_WHAT YOU ARE ASKED TO DO_
Your answer is the lines below, exactly, from the one that contains "import bpy, math" through the one that contains "y, z, sideways", both included.

_Saved entries_
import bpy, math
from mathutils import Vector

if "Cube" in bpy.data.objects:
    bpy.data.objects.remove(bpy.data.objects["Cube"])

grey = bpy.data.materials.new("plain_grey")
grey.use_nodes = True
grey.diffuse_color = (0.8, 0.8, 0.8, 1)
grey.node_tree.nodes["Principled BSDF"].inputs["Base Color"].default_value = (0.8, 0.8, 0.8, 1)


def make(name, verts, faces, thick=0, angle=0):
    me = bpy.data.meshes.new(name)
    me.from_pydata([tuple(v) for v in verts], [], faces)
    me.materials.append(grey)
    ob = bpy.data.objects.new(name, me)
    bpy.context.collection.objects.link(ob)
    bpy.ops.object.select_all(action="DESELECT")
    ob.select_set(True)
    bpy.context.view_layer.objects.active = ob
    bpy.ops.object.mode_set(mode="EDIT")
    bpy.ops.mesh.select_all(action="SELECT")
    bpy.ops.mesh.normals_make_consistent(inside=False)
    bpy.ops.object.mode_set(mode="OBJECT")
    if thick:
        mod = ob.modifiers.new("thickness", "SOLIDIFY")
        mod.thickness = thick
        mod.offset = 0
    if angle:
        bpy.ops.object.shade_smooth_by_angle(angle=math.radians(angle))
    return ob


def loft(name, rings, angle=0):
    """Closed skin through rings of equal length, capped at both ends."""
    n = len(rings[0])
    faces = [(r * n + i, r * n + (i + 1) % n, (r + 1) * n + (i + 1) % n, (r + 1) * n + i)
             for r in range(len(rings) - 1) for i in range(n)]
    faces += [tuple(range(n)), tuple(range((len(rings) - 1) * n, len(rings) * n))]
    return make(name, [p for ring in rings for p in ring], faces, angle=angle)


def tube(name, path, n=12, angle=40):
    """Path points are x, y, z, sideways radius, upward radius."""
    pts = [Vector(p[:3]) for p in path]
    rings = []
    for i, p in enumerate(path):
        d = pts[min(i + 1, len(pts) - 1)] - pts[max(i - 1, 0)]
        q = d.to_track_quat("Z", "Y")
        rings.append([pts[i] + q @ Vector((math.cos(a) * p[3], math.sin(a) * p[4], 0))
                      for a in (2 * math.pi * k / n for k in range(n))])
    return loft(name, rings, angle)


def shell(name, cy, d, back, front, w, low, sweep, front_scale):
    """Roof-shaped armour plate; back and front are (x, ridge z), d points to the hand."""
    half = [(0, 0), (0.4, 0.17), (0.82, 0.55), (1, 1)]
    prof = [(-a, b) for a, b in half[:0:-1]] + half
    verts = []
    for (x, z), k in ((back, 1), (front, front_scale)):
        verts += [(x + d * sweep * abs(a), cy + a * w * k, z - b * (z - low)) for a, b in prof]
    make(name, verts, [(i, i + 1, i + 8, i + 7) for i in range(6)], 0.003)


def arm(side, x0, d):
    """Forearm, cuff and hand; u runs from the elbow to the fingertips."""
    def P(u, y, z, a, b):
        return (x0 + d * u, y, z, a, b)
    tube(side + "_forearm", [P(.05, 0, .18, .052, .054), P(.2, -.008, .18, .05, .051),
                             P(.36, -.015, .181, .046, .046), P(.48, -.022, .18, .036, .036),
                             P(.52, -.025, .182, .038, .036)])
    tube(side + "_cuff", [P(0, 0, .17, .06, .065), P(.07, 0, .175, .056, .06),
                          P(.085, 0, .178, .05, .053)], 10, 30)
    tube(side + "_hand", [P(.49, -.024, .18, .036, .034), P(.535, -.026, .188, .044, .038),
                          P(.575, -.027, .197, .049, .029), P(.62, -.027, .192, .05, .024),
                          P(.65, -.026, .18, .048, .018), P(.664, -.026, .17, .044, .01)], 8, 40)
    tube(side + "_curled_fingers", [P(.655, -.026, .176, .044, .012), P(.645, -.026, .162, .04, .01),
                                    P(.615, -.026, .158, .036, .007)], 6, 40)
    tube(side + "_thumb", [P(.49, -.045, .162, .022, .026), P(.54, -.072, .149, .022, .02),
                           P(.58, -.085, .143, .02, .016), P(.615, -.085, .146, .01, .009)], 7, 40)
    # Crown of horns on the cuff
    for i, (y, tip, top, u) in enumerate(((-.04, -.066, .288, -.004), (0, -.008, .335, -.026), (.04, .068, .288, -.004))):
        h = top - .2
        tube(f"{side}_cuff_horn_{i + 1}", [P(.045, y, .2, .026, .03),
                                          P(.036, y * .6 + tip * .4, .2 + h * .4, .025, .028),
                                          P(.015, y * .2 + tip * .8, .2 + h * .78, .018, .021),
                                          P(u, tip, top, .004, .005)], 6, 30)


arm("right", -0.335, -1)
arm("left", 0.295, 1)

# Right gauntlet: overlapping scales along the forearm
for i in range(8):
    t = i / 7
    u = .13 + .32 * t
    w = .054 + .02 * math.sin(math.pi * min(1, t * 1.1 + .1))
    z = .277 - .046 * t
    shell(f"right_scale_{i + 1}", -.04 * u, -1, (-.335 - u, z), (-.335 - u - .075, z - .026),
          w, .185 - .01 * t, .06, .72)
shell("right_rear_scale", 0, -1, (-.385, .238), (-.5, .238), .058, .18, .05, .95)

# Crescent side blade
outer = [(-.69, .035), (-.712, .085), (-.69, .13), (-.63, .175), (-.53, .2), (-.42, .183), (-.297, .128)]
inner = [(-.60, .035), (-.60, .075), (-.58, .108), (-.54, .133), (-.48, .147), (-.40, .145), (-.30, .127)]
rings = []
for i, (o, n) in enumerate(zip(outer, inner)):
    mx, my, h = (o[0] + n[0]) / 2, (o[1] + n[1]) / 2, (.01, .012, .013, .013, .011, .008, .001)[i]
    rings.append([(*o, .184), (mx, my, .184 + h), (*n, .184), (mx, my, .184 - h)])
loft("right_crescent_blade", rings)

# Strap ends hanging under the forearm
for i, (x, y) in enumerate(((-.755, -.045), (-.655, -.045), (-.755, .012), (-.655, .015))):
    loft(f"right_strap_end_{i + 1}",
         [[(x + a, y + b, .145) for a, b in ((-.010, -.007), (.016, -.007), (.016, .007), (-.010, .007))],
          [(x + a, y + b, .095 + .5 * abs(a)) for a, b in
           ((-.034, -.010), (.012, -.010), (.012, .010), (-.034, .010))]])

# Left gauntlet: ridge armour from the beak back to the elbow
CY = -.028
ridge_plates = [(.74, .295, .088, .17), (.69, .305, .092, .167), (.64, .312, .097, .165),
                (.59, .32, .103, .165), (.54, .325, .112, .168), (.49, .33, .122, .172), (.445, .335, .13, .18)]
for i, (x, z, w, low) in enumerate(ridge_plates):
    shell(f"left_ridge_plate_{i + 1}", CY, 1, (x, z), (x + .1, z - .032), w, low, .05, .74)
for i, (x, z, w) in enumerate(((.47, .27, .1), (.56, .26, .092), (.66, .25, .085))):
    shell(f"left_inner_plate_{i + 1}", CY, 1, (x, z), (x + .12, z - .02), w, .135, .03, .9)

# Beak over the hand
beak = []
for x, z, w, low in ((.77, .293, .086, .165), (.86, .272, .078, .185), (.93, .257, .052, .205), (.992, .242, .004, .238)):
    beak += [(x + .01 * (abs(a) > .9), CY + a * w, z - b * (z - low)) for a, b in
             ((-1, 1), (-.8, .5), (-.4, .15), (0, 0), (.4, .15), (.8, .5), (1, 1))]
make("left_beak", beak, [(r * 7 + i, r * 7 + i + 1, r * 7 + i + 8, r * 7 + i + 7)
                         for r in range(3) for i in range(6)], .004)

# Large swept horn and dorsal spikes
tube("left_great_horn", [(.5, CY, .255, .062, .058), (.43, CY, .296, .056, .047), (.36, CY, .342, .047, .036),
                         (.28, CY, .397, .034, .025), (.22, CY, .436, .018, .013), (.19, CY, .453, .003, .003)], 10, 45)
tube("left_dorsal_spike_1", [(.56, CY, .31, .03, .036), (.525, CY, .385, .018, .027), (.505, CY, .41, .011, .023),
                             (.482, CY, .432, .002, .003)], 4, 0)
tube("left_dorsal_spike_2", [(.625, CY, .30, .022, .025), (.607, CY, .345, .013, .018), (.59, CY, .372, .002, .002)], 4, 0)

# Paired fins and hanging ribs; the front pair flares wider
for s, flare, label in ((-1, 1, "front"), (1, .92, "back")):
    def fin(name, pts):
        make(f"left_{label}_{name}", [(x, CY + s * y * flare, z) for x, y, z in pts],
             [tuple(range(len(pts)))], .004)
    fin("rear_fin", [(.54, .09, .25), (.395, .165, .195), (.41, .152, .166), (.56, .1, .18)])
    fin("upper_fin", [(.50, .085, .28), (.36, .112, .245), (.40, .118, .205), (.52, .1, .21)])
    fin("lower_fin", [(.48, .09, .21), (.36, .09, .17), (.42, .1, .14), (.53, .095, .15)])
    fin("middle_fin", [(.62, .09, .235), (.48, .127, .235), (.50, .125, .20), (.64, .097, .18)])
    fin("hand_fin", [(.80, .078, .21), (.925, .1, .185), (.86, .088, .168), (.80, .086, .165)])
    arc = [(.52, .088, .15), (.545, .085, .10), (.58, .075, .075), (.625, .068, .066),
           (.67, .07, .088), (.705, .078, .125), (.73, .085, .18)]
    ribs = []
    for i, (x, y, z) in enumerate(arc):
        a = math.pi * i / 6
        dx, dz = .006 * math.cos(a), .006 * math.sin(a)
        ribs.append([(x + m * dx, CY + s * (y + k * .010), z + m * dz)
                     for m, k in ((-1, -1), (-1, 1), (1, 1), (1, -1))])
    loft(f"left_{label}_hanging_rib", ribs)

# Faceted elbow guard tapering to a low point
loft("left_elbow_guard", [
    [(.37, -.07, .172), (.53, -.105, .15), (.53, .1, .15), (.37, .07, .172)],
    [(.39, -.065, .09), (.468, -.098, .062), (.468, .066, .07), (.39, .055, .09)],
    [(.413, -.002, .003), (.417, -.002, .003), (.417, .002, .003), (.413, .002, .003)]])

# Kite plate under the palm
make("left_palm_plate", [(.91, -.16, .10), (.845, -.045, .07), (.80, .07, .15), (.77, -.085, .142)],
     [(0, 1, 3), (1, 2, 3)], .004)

* * *

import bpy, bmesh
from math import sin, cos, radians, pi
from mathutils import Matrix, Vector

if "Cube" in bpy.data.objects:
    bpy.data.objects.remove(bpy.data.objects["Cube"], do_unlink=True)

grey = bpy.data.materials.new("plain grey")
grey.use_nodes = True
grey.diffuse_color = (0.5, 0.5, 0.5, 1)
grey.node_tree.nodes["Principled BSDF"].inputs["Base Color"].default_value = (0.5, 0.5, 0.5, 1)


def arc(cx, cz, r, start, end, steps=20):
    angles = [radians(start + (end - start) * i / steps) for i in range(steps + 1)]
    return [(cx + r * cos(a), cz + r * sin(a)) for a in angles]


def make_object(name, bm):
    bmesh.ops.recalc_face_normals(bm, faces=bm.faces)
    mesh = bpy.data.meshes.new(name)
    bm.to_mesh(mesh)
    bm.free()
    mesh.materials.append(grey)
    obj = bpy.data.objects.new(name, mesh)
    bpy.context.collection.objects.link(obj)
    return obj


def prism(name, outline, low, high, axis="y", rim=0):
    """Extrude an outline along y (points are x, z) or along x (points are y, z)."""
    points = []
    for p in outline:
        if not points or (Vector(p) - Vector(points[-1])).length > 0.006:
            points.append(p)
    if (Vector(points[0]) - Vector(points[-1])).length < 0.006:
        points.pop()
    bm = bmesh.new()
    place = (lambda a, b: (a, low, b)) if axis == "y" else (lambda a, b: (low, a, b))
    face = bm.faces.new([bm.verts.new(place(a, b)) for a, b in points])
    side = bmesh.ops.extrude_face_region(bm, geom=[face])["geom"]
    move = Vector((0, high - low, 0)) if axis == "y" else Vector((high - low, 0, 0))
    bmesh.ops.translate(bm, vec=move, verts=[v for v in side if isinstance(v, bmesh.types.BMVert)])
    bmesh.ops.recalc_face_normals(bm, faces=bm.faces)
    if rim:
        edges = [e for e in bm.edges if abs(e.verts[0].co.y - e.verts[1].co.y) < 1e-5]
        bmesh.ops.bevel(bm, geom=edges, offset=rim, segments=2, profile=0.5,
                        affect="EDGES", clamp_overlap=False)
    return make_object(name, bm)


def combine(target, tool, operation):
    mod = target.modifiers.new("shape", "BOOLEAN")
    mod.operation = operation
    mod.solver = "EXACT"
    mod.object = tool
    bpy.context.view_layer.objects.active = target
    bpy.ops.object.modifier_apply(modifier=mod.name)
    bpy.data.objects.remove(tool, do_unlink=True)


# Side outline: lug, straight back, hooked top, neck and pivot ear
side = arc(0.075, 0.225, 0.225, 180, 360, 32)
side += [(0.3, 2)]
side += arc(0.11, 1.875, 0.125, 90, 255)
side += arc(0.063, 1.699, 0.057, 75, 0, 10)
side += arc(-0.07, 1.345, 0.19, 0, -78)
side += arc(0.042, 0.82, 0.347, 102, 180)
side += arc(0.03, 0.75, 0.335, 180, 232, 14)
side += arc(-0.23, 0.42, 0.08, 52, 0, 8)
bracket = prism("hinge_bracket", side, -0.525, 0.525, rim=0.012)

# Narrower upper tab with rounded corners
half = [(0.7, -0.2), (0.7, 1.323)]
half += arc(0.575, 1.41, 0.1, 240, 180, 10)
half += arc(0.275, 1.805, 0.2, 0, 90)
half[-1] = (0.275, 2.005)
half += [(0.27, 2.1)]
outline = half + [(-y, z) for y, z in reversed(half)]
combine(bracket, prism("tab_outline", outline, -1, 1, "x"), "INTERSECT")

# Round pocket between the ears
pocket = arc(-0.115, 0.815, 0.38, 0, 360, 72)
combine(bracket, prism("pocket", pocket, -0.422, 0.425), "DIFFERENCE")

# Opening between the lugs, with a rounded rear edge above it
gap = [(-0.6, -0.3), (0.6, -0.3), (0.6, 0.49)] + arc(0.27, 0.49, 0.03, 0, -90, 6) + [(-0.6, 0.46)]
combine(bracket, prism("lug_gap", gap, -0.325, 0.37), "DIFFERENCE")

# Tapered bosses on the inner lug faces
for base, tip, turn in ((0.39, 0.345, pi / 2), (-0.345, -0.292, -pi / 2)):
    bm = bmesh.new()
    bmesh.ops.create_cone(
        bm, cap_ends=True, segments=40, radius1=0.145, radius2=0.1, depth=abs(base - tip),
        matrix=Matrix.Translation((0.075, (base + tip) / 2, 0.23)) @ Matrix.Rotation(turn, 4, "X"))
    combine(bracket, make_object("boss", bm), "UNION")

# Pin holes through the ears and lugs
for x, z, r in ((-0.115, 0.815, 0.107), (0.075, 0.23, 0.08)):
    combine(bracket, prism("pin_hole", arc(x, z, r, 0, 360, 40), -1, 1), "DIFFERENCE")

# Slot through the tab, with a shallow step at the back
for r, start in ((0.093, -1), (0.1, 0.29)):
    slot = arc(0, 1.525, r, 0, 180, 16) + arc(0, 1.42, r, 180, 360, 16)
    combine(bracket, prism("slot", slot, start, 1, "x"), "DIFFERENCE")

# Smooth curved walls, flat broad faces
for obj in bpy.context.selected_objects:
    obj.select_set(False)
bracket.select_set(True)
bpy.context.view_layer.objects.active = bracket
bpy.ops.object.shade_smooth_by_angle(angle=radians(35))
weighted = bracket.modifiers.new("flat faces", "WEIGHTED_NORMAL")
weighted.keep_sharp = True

_RESPONSE TO THIS TASK_
import bpy, math
from mathutils import Vector

if "Cube" in bpy.data.objects:
    bpy.data.objects.remove(bpy.data.objects["Cube"])

grey = bpy.data.materials.new("plain_grey")
grey.use_nodes = True
grey.diffuse_color = (0.8, 0.8, 0.8, 1)
grey.node_tree.nodes["Principled BSDF"].inputs["Base Color"].default_value = (0.8, 0.8, 0.8, 1)


def make(name, verts, faces, thick=0, angle=0):
    me = bpy.data.meshes.new(name)
    me.from_pydata([tuple(v) for v in verts], [], faces)
    me.materials.append(grey)
    ob = bpy.data.objects.new(name, me)
    bpy.context.collection.objects.link(ob)
    bpy.ops.object.select_all(action="DESELECT")
    ob.select_set(True)
    bpy.context.view_layer.objects.active = ob
    bpy.ops.object.mode_set(mode="EDIT")
    bpy.ops.mesh.select_all(action="SELECT")
    bpy.ops.mesh.normals_make_consistent(inside=False)
    bpy.ops.object.mode_set(mode="OBJECT")
    if thick:
        mod = ob.modifiers.new("thickness", "SOLIDIFY")
        mod.thickness = thick
        mod.offset = 0
    if angle:
        bpy.ops.object.shade_smooth_by_angle(angle=math.radians(angle))
    return ob


def loft(name, rings, angle=0):
    """Closed skin through rings of equal length, capped at both ends."""
    n = len(rings[0])
    faces = [(r * n + i, r * n + (i + 1) % n, (r + 1) * n + (i + 1) % n, (r + 1) * n + i)
             for r in range(len(rings) - 1) for i in range(n)]
    faces += [tuple(range(n)), tuple(range((len(rings) - 1) * n, len(rings) * n))]
    return make(name, [p for ring in rings for p in ring], faces, angle=angle)


def tube(name, path, n=12, angle=40):
    """Path points are x, y, z, sideways radius, upward radius."""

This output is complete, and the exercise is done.